Just how much food does a Mastiff eat? In short, an incredible amount! Adult Mastiff feeding portions: 6-8 cups of dry food per day, divided into two meals. When feeding a Mastiff puppy, food portions are smaller: depending on the pup's age, about four cups per day, divided into three meals (not two) until eight months of age.

And deep-chested breeds like the Mastiff are prone to gastric torsion, aka bloat. To minimizes the chances of bloat occurring, allow an hour between exercise and feeding.

For more info on how much to feed a Mastiff puppy through adulthood, see this English Mastiff feeding chart:

*--Around this time, transition to adult food by mixing in adult formula with the puppy formula, in slowly increasing amounts with each meal, for one week.

Try if possible to stick to the above-listed daily portions.

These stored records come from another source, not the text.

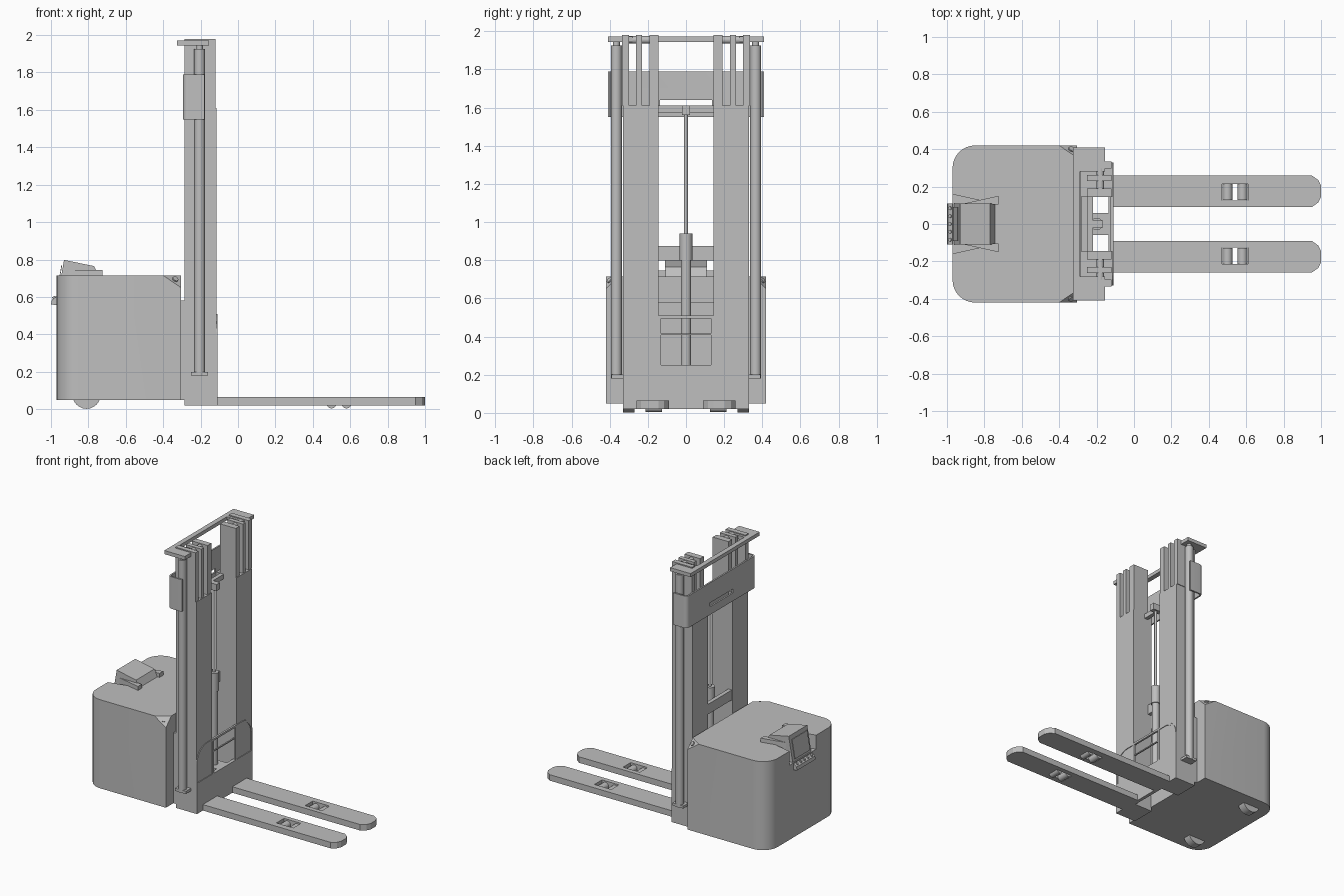
import bpy, bmesh, math
from mathutils import Vector

cube = bpy.data.objects.get("Cube")
if cube:
    bpy.data.objects.remove(cube)

grey = bpy.data.materials.new("plain_grey")
grey.use_nodes = True
COLOUR = (0.52, 0.52, 0.52, 1)
grey.diffuse_color = COLOUR
grey.node_tree.nodes["Principled BSDF"].inputs["Base Color"].default_value = COLOUR


def finish(name, bm, smooth=False):
    bmesh.ops.recalc_face_normals(bm, faces=bm.faces)
    mesh = bpy.data.meshes.new(name)
    bm.to_mesh(mesh)
    bm.free()
    ob = bpy.data.objects.new(name, mesh)
    bpy.context.collection.objects.link(ob)
    mesh.materials.append(grey)
    if smooth:
        bpy.ops.object.select_all(action='DESELECT')
        ob.select_set(True)
        bpy.context.view_layer.objects.active = ob
        bpy.ops.object.shade_smooth_by_angle(angle=math.radians(35))
    return ob


def prism(name, points, depth, smooth=False):
    """Extrude a closed outline of 3D points along a vector."""
    bm = bmesh.new()
    face = bm.faces.new([bm.verts.new(p) for p in points])
    out = bmesh.ops.extrude_face_region(bm, geom=[face])
    moved = [v for v in out["geom"] if isinstance(v, bmesh.types.BMVert)]
    bmesh.ops.translate(bm, verts=moved, vec=Vector(depth))
    return finish(name, bm, smooth)


def box(name, x, y, z):
    pts = [(x[0], y[0], z[0]), (x[1], y[0], z[0]), (x[1], y[1], z[0]), (x[0], y[1], z[0])]
    return prism(name, pts, (0, 0, z[1] - z[0]))


def rod(name, a, b, r, sides=24):
    a, b = Vector(a), Vector(b)
    bm = bmesh.new()
    bmesh.ops.create_cone(bm, cap_ends=True, segments=sides, radius1=r, radius2=r, depth=(b - a).length)
    rot = (b - a).to_track_quat('Z', 'Y').to_matrix()
    bmesh.ops.rotate(bm, verts=bm.verts, matrix=rot)
    bmesh.ops.translate(bm, verts=bm.verts, vec=(a + b) / 2)
    return finish(name, bm, True)


def arc(cx, cy, r, a0, a1, n=8):
    return [(cx + r * math.cos(math.radians(a0 + (a1 - a0) * i / n)),
             cy + r * math.sin(math.radians(a0 + (a1 - a0) * i / n))) for i in range(n + 1)]


def cut(ob, cutter):
    cutter.hide_render = True
    mod = ob.modifiers.new("cut", 'BOOLEAN')
    mod.object = cutter
    mod.solver = 'EXACT'
    bpy.context.view_layer.objects.active = ob
    ob.select_set(True)
    bpy.ops.object.modifier_apply(modifier=mod.name)
    bpy.data.objects.remove(cutter)


def span(s, a, b):
    return sorted((s * a, s * b))


# Body with rounded rear corners
outline = [(-0.305, -0.42), (-0.305, 0.42)]
outline += arc(-0.85, 0.30, 0.12, 90, 180) + arc(-0.85, -0.30, 0.12, 180, 270)
body = prism("body", [(x, y, 0.05) for x, y in outline], (0, 0, 0.665), True)

# Clipped top corners, each with a round fitting
for s in (-1, 1):
    bm = bmesh.new()
    tip = Vector((-0.305, s * 0.42, 0.715))
    plane = [Vector((-0.40, s * 0.42, 0.715)), Vector((-0.305, s * 0.42, 0.65)),
             Vector((-0.305, s * 0.355, 0.715))]
    base = [tip + (p - tip) * 1.0 for p in plane]
    normal = (base[1] - base[0]).cross(base[2] - base[0]).normalized()
    if normal.dot(tip - base[0]) < 0:
        normal.negate()
    mid = sum(base, Vector()) / 3
    big = [mid + (p - mid) * 3 for p in base]
    cut(body, prism("corner_cutter", big, normal * 0.2))
    rod("corner_fitting", mid - normal * 0.01, mid + normal * 0.008, 0.016, 16)
    bm.free()

# Flared recess in the rear of the body
notch = [(-1.0, -0.165, 0.74), (-1.0, 0.165, 0.74), (-0.82, 0.125, 0.74), (-0.82, -0.125, 0.74)]
cut(body, prism("recess_cutter", notch, (0, 0, -0.13)))

# Operator console: hood, inset screen, flared collar
hood = [(-0.965, 0.60), (-0.93, 0.798), (-0.77, 0.765), (-0.735, 0.70), (-0.735, 0.60)]
console = prism("console_hood", [(x, -0.11, z) for x, z in hood], (0, 0.22, 0))
screen = [(-0.969, 0.63), (-0.944, 0.77), (-0.94, 0.77), (-0.965, 0.63)]
prism("console_screen", [(x, -0.09, z) for x, z in screen], (0, 0.18, 0))
for s in (-1, 1):
    wing = [(-0.93, s * 0.105, 0.70), (-0.725, s * 0.15, 0.70), (-0.725, s * 0.105, 0.70)]
    prism("console_wing", wing, (0, 0, 0.045))

# Button panel on the rear lip
panel = [(-0.96, 0.61), (-0.995, 0.585), (-1.0, 0.56), (-0.96, 0.555)]
prism("button_panel", [(x, -0.11, z) for x, z in panel], (0, 0.22, 0))
for i in range(5):
    y = (i - 2) * 0.042
    rod("panel_button", (-0.98, y, 0.59), (-0.986, y, 0.603), 0.009, 12)

# Joining plate between body and mast
box("body_link", (-0.31, -0.28), (-0.33, 0.33), (0.05, 0.58))

for s in (-1, 1):
    # Drive wheels
    rod("drive_wheel", (-0.81, s * 0.27, 0.077), (-0.81, s * 0.33, 0.077), 0.075)

    # Mast column with three raised slats on top
    box("mast_column", (-0.285, -0.115), span(s, 0.145, 0.33), (0.02, 1.61))
    box("outer_slat", (-0.285, -0.12), span(s, 0.298, 0.335), (1.61, 1.98))
    box("middle_slat", (-0.25, -0.12), span(s, 0.23, 0.262), (1.61, 1.98))
    box("inner_slat", (-0.25, -0.12), span(s, 0.145, 0.19), (1.61, 1.98))
    rod("slat_roller", (-0.18, s * 0.15, 1.955), (-0.18, s * 0.32, 1.955), 0.02, 16)

    # Side lift cylinder with bracket and cap
    rod("lift_cylinder", (-0.205, s * 0.365, 0.18), (-0.205, s * 0.365, 1.925), 0.029)
    rod("cylinder_cap", (-0.205, s * 0.365, 1.925), (-0.205, s * 0.365, 1.95), 0.018)
    box("cylinder_bracket", (-0.25, -0.16), span(s, 0.33, 0.39), (0.18, 0.20))
    box("top_bracket", (-0.325, -0.155), span(s, 0.28, 0.41), (1.945, 1.972))

    # Fork with tapered tip and roller window
    tip = [(0.95, 0.26), (0.985, 0.235), (1.0, 0.205), (1.0, 0.145), (0.985, 0.115), (0.95, 0.09)]
    pts = [(-0.12, 0.09), (-0.12, 0.26)] + tip
    fork = prism("fork", [(x, s * y, 0.02) for x, y in pts], (0, 0, 0.045))
    cut(fork, box("window_cutter", (0.47, 0.61), span(s, 0.125, 0.215), (0, 0.1)))
    for x in (0.50, 0.58):
        rod("fork_roller", (x, s * 0.127, 0.03), (x, s * 0.213, 0.03), 0.026, 20)

# Mast cross members
box("top_tie_bar", (-0.325, -0.288), (-0.41, 0.41), (1.945, 1.972))
box("upper_cross_bar", (-0.25, -0.22), (-0.15, 0.15), (1.575, 1.61))
box("lower_cross_bar", (-0.28, -0.25), (-0.15, 0.15), (0.80, 0.875))
box("base_plate", (-0.135, -0.11), (-0.33, 0.33), (0.02, 0.25))

# Wrap-round rear cover with a slot
ring = [(-0.18, -0.41)] + arc(-0.265, -0.38, 0.03, 270, 180, 6)
ring += arc(-0.265, 0.38, 0.03, 180, 90, 6) + [(-0.18, 0.41), (-0.18, 0.398)]
ring += arc(-0.265, 0.38, 0.018, 90, 180, 6) + arc(-0.265, -0.38, 0.018, 180, 270, 6)
ring += [(-0.18, -0.398)]
cover = prism("rear_cover", [(x, y, 1.55) for x, y in ring], (0, 0, 0.24), True)
cut(cover, box("slot_cutter", (-0.32, -0.26), (-0.135, 0.135), (1.61, 1.64)))

# Central lift ram
rod("ram_barrel", (-0.20, 0, 0.25), (-0.20, 0, 0.82), 0.027)
rod("ram_collar", (-0.20, 0, 0.80), (-0.20, 0, 0.94), 0.033)
rod("ram_rod", (-0.20, 0, 0.94), (-0.20, 0, 1.57), 0.01, 16)
box("ram_head", (-0.24, -0.165), (-0.02, 0.02), (1.56, 1.61))
box("ram_foot", (-0.24, -0.12), (-0.06, 0.06), (0.22, 0.25))

# Load guard: arched frame and inner bars
outer = [(-0.33, 0.25)] + arc(-0.21, 0.39, 0.12, 180, 90) + arc(0.21, 0.39, 0.12, 90, 0) + [(0.33, 0.25)]
inner = [(0.315, 0.25)] + arc(0.21, 0.39, 0.105, 0, 90) + arc(-0.21, 0.39, 0.105, 90, 180) + [(-0.315, 0.25)]
prism("guard_frame", [(-0.125, y, z) for y, z in outer + inner], (0.015, 0, 0))
for s in (-1, 1):
    box("guard_upright", (-0.125, -0.11), span(s, 0.13, 0.145), (0.25, 0.50))
box("guard_rail", (-0.125, -0.115), (-0.13, 0.13), (0.408, 0.416))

These dogs are highly prone to obesity, and if constantly overfed (and especially, under-exercised!) they'll quickly become overweight--and a fat Mastiff will have major health problems and an even shorter lifespan. You can help control your English Mastiff's weight by having consistent feeding and exercise schedules, by not feeding the dog table scraps, and by not leaving food in the dog's bowl all the time.

If you're worried your English Mastiff is overweight, try this simple test: run a hand along the dog's side, pressing down a bit. If you can't detect any ribs, it's diet time--which means less food and more exercise.

Living Environment

In spite of their size, Mastiffs are actually better as inside dogs. While they'll need some outdoor exercise each day, Mastiffs will be much happier living inside with their people. Be warned, though: these dogs emit a multitude of bodily noises--snorts, snores, and flatulence, to name a few--on a regular basis. And for the Mastiff, apartment living isn't ideal, but it's possible, as long as the dog gets outside every day for a workout.

Another consideration for owners of the English Mastiff: weather. Mastiffs will be okay in cold weather, but they overheat easily, so they shouldn't spend much time in sweltering temps. Overall, these dogs are best suited for life in mild to cooler climates.